TASK DIRECTIONS. State, as a bare number, how many lines below contain "loops".

(Saved data entries)
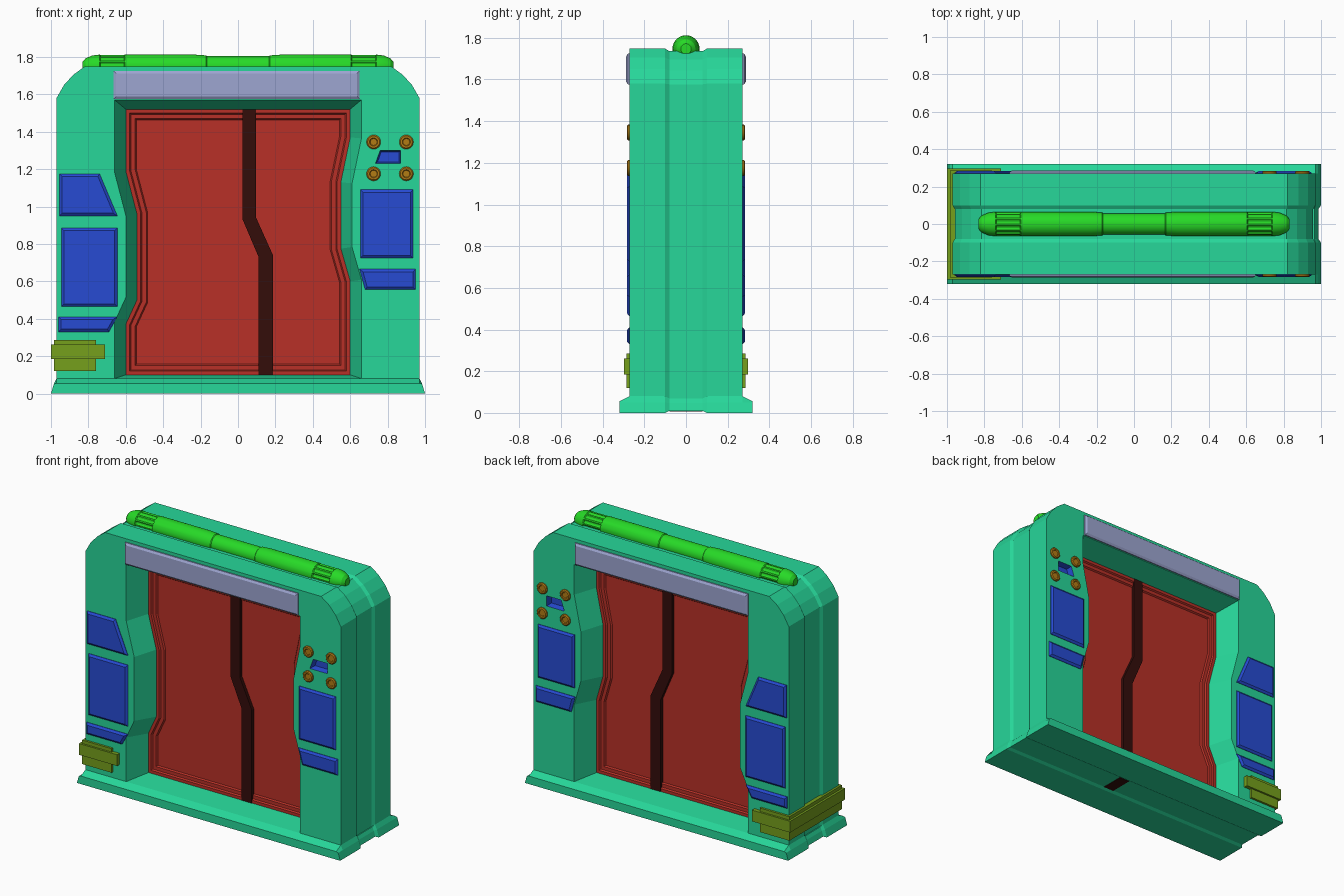
import bpy, bmesh, math
from mathutils import Vector

cube = bpy.data.objects.get("Cube")
if cube:
    bpy.data.objects.remove(cube, do_unlink=True)


def material(name, *rgb):
    m = bpy.data.materials.new(name)
    m.use_nodes = True
    m.diffuse_color = (*rgb, 1)
    m.node_tree.nodes["Principled BSDF"].inputs["Base Color"].default_value = (*rgb, 1)
    return m


TEAL = material("teal_green", 0.02, 0.68, 0.32)
RED = material("door_red", 0.48, 0.03, 0.02)
BLUE = material("panel_blue", 0.02, 0.07, 0.65)
LAVENDER = material("lintel_lavender", 0.34, 0.38, 0.64)
LIME = material("tube_green", 0.02, 0.70, 0.02)
OLIVE = material("bracket_olive", 0.18, 0.35, 0.012)
GOLD = material("button_gold", 0.45, 0.20, 0.007)
DARK = material("seam_dark", 0.034, 0.004, 0.003)


def loft(name, rings, mats, index=0, along_x=False, smooth=False):
    """Skin a list of (outline, depth) rings and cap both ends."""
    bm = bmesh.new()
    loops = []
    for outline, d in rings:
        loops.append([bm.verts.new((d, a, b) if along_x else (a, d, b)) for a, b in outline])
    n = len(loops[0])
    for lo, hi in zip(loops, loops[1:]):
        for i in range(n):
            j = (i + 1) % n
            bm.faces.new((lo[i], lo[j], hi[j], hi[i]))
    bm.faces.new(loops[0])
    bm.faces.new(loops[-1])
    for f in bm.faces:
        f.material_index = index
    bmesh.ops.recalc_face_normals(bm, faces=bm.faces)
    me = bpy.data.meshes.new(name)
    bm.to_mesh(me)
    bm.free()
    for m in mats:
        me.materials.append(m)
    if smooth:
        me.shade_smooth()
        me.set_sharp_from_angle(angle=math.radians(25))
    ob = bpy.data.objects.new(name, me)
    bpy.context.collection.objects.link(ob)
    return ob


def inset(poly, w):
    """Mitred inset of a counter-clockwise outline (negative w grows it)."""
    out = []
    for i, p in enumerate(poly):
        p, a, b = Vector(p), Vector(poly[i - 1]), Vector(poly[(i + 1) % len(poly)])
        u, v = (p - a).normalized(), (b - p).normalized()
        nu, nv = Vector((-u.y, u.x)), Vector((-v.y, v.x))
        q = p + (nu + nv) * (w / (1 + nu.dot(nv)))
        out.append((q.x, q.y))
    return out


def rect(x0, x1, z0, z1):
    return [(x0, z0), (x1, z0), (x1, z1), (x0, z1)]


def circle(x, z, r, n=20, tooth=0.0):
    return [(x + (r - tooth * (i // 2 % 2)) * math.cos(math.tau * i / n),
             z + (r - tooth * (i // 2 % 2)) * math.sin(math.tau * i / n)) for i in range(n)]


def grooved(outline, half, step):
    """Rings through the depth with a shallow groove around the middle."""
    thin = inset(outline, step)
    return [(outline, -half), (outline, -0.10), (thin, -0.08),
            (thin, 0.08), (outline, 0.10), (outline, half)]


SIDES = (("front", -1), ("back", 1))

# Outlines of the opening at the door and at the outer faces
right_edge = [(0.6, 0.1), (0.6, 0.6), (0.55, 0.775), (0.55, 1.13), (0.6, 1.37), (0.6, 1.52)]
left_edge = [(-0.6, 1.52), (-0.6, 1.19), (-0.54, 0.96), (-0.54, 0.5), (-0.6, 0.37), (-0.6, 0.1)]
inner = right_edge + left_edge
outer = [(x, min(max(z, 0.08), 1.57)) for x, z in inset(inner, -0.06)]

# Frame body with rounded shoulders
shoulder = [(0.97, 0.04), (0.97, 1.58), (0.93, 1.65), (0.88, 1.705), (0.82, 1.748)]
body = shoulder + [(-x, z) for x, z in reversed(shoulder)]
frame = loft("frame", grooved(body, 0.27, 0.012), [TEAL, BLUE])

# Cut the splayed openings and the small blue sockets
socket = [(0.735, 1.23), (0.87, 1.23), (0.87, 1.3), (0.76, 1.3)]
cutters = []
for side, s in SIDES:
    cutters.append(loft(side + "_opening_cutter", [(outer, s * 0.3), (outer, s * 0.27),
                        (inner, s * 0.12), (inner, s * 0.09)], [TEAL, BLUE]))
    cutters.append(loft(side + "_socket_cutter", [(socket, s * 0.3), (socket, s * 0.27),
                        (inset(socket, 0.008), s * 0.23)], [TEAL, BLUE], index=1))
for c in cutters:
    c.hide_render = True
    mod = frame.modifiers.new(c.name, 'BOOLEAN')
    mod.operation = 'DIFFERENCE'
    mod.solver = 'EXACT'
    mod.object = c
bpy.context.view_layer.update()
cut_mesh = bpy.data.meshes.new_from_object(frame.evaluated_get(bpy.context.evaluated_depsgraph_get()))
frame.modifiers.clear()
frame.data = cut_mesh
for c in cutters:
    bpy.data.objects.remove(c, do_unlink=True)


# Plinth with sloped upper edge
def plinth_outline(top):
    half = [(1.0, 0.0), (0.985, 0.05), (0.97, top)]
    return half + [(-x, z) for x, z in reversed(half)]


lip = plinth_outline(0.055)
loft("plinth", [(lip, -0.32)] + grooved(plinth_outline(0.08), 0.27, 0.01) + [(lip, 0.32)], [TEAL])

# Dark seam dividing the door, and its end under the plinth
seam = [(0.11, 0.1), (0.187, 0.1), (0.187, 0.74), (0.097, 0.94),
        (0.097, 1.52), (0.025, 1.52), (0.025, 0.93), (0.11, 0.73)]
loft("door_seam", [(seam, -0.118), (seam, 0.118)], [DARK])
end = rect(0.11, 0.187, 0.007, 0.012)
loft("seam_end", [(end, -0.08), (end, 0.08)], [DARK])

panels = {
    "upper_right_panel": [(-0.955, 0.95), (-0.645, 0.95), (-0.74, 1.175), (-0.955, 1.175)],
    "middle_right_panel": rect(-0.945, -0.645, 0.465, 0.885),
    "lower_right_panel": [(-0.96, 0.33), (-0.69, 0.33), (-0.645, 0.41), (-0.96, 0.41)],
    "upper_left_panel": rect(0.655, 0.935, 0.725, 1.09),
    "lower_left_panel": [(0.68, 0.555), (0.95, 0.555), (0.95, 0.665), (0.65, 0.665)],
}

for side, s in SIDES:
    # Door leaf with stepped border
    steps = [(0, 0), (0, 0.115), (0.02, 0.115), (0.027, 0.105), (0.05, 0.105), (0.057, 0.095)]
    loft(side + "_door", [(inset(inner, w), s * d) for w, d in steps], [RED])

    # Lintel bar over the opening
    bar = rect(-0.665, 0.65, 1.575, 1.725)
    loft(side + "_lintel", [(bar, s * 0.26), (bar, s * 0.278), (inset(bar, 0.014), s * 0.287)], [LAVENDER])

    # Raised bevelled panels
    for name, p in panels.items():
        loft(side + "_" + name, [(p, s * 0.26), (p, s * 0.273), (inset(p, 0.014), s * 0.284)], [BLUE])

    # Round buttons
    for x in (0.725, 0.9):
        for z in (1.175, 1.345):
            shape = [(0.038, 0.26), (0.038, 0.278), (0.032, 0.284), (0.022, 0.284), (0.018, 0.279)]
            loft(side + "_button", [(circle(x, z, r), s * d) for r, d in shape], [GOLD], smooth=True)

# Stepped bracket wrapped around the right lower corner
for name, box, half in (("bracket_block", rect(-0.985, -0.76, 0.12, 0.285), 0.285),
                        ("bracket_bar", rect(-1.0, -0.71, 0.185, 0.262), 0.298)):
    loft(name, [(box, -half), (box, half)], [OLIVE])

# Tube along the top: (x, radius, tooth depth) mirrored about the centre
stations = [(0.165, 0.057, 0), (0.17, 0.061, 0), (0.23, 0.065, 0), (0.605, 0.065, 0), (0.61, 0.063, 0.007),
            (0.735, 0.063, 0.007), (0.74, 0.065, 0), (0.78, 0.06, 0), (0.815, 0.045, 0), (0.832, 0.025, 0)]
full = [(-x, r, t) for x, r, t in reversed(stations)] + stations
loft("top_tube", [(circle(0, 1.747, r, 48, t), x) for x, r, t in full], [LIME], along_x=True, smooth=True)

ANSWER AREA. 6